  • Huntsville Depot
  • Huntsville Depot

The Huntsville Depot Museum offers visitors a glimpse of life during the construction and operation of the railroad. Functioning as part of the Early Works Family of Museums, the depot offers guided tours that educate visitors about life on the railroad. The depot itself is a symbol of Huntsville's transportation history as it played a major role in the development of rail travel and the city itself. 

Created by The Memphis & Charleston Railroad Company in 1860, the Huntsville Depot became part of the company's Eastern Division Headquarters. The headquarters continued to grow and expand, and other buildings were added to improve its functionality.
"by the late 1860s, the headquarters included the depot, a freight station, a 13-bay roundhouse with turntable, an engine house, a car shop, and a machine shop."4
The depot building itself contained many types of rooms such as offices, restrooms, baggage rooms, and bunk rooms for employees. 

The Huntsville Depot was a vital Confederate rail link during the Civil War. On April 11, 1862, the depot was captured by Union forces, resulting in the imprisonment of 159 Confederate soldiers within the depot itself. The depot was returned to The Memphis & Charleston Railroad Company after the Civil War, but the company eventually went bankrupt, causing the depot to be sold to the Southern Railway System in 1898.
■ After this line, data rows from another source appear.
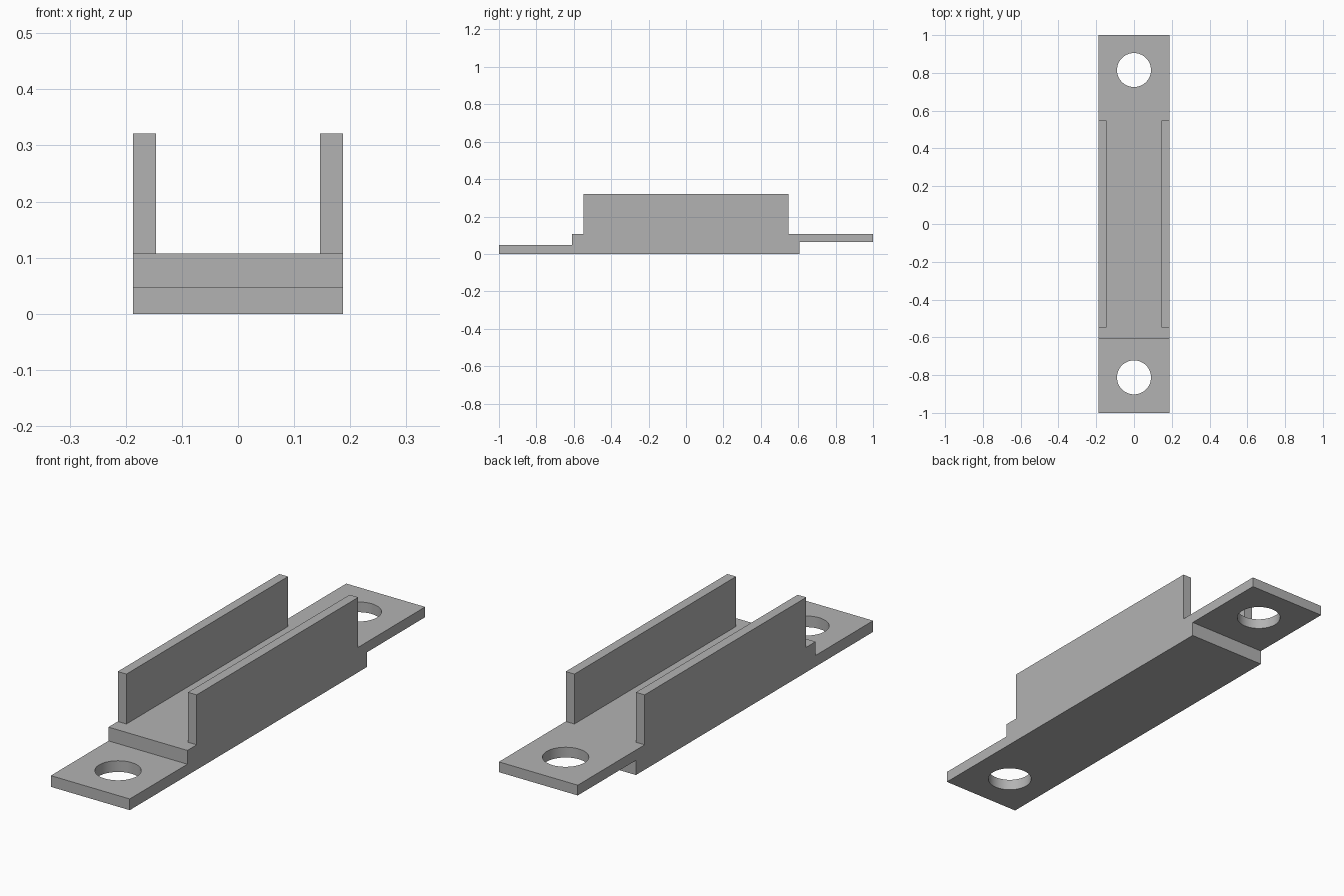
import bpy
import bmesh
import math

cube = bpy.data.objects.get("Cube")
if cube:
    bpy.data.objects.remove(cube, do_unlink=True)

HALF_WIDTH = 0.187
WALL_INNER = 0.146
WALL_HALF_LENGTH = 0.547
FLOOR_TOP = 0.107
WALL_TOP = 0.321

grey = bpy.data.materials.new("plain_grey")
grey.use_nodes = True
colour = (0.45, 0.45, 0.45, 1)
grey.diffuse_color = colour
grey.node_tree.nodes["Principled BSDF"].inputs["Base Color"].default_value = colour


def extruded(name, profile, x0, x1):
    """Sweep a closed (y, z) profile along x."""
    bm = bmesh.new()
    face = bm.faces.new([bm.verts.new((x0, y, z)) for y, z in profile])
    swept = bmesh.ops.extrude_face_region(bm, geom=[face], use_keep_orig=True)
    moved = [v for v in swept["geom"] if isinstance(v, bmesh.types.BMVert)]
    bmesh.ops.translate(bm, verts=moved, vec=(x1 - x0, 0, 0))
    bmesh.ops.recalc_face_normals(bm, faces=bm.faces)
    mesh = bpy.data.meshes.new(name)
    bm.to_mesh(mesh)
    bm.free()
    mesh.materials.append(grey)
    obj = bpy.data.objects.new(name, mesh)
    bpy.context.collection.objects.link(obj)
    return obj


def select_only(obj):
    bpy.ops.object.select_all(action="DESELECT")
    obj.select_set(True)
    bpy.context.view_layer.objects.active = obj


# Stepped base: low tab at the front, thick floor, raised tab at the back
base = extruded("stepped_base", [
    (-1, 0), (0.606, 0), (0.606, 0.063), (1, 0.063), (1, FLOOR_TOP),
    (-0.61, FLOOR_TOP), (-0.61, 0.048), (-1, 0.048)], -HALF_WIDTH, HALF_WIDTH)

# Screw holes through both tabs
for y in (-0.812, 0.815):
    bpy.ops.mesh.primitive_cylinder_add(vertices=64, radius=0.09, depth=0.5,
                                        location=(0, y, 0.05))
    cutter = bpy.context.object
    cutter.name = "hole_cutter"
    cutter.hide_render = True
    cutter.data.materials.append(grey)
    cut = base.modifiers.new("screw_hole", "BOOLEAN")
    cut.operation = "DIFFERENCE"
    cut.solver = "EXACT"
    cut.object = cutter
    select_only(base)
    bpy.ops.object.modifier_apply(modifier=cut.name)
    bpy.data.objects.remove(cutter, do_unlink=True)

select_only(base)
bpy.ops.object.shade_smooth_by_angle(angle=math.radians(30))

# Upright side walls, flush with the base edges
for name, side in (("left_wall", 1), ("right_wall", -1)):
    extruded(name, [
        (-WALL_HALF_LENGTH, FLOOR_TOP), (WALL_HALF_LENGTH, FLOOR_TOP),
        (WALL_HALF_LENGTH, WALL_TOP), (-WALL_HALF_LENGTH, WALL_TOP)],
        side * WALL_INNER, side * HALF_WIDTH)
The Huntsville Depot remained in operation for many years after being purchased by the Southern Railway System. It was renovated in 1912 and was operated as a passenger station until 1968. The building was placed on the National Register of Historic Places in 1971.

1. Early Works Museum website, accessed June 2, 2016. http://www.earlyworks.com/huntsville-depot-museum/

2. Vollers, Anna Claire. "Historic Huntsville Depot no longer open regularly to public; will focus on special events," AL.com. Accessed June 2, 2016. http://www.al.com/news/huntsville/index.ssf/2015/02/historic_huntsville_depot_no_l.html

3. Early Works. Accessed May 21, 2019. https://www.earlyworks.com/historic-huntsville-depot.

4. Slaten, Julie. Huntsville Depot and Museum. Encyclopedia of Alabama. March 02, 2017. . http://www.encyclopediaofalabama.org/article/h-3872.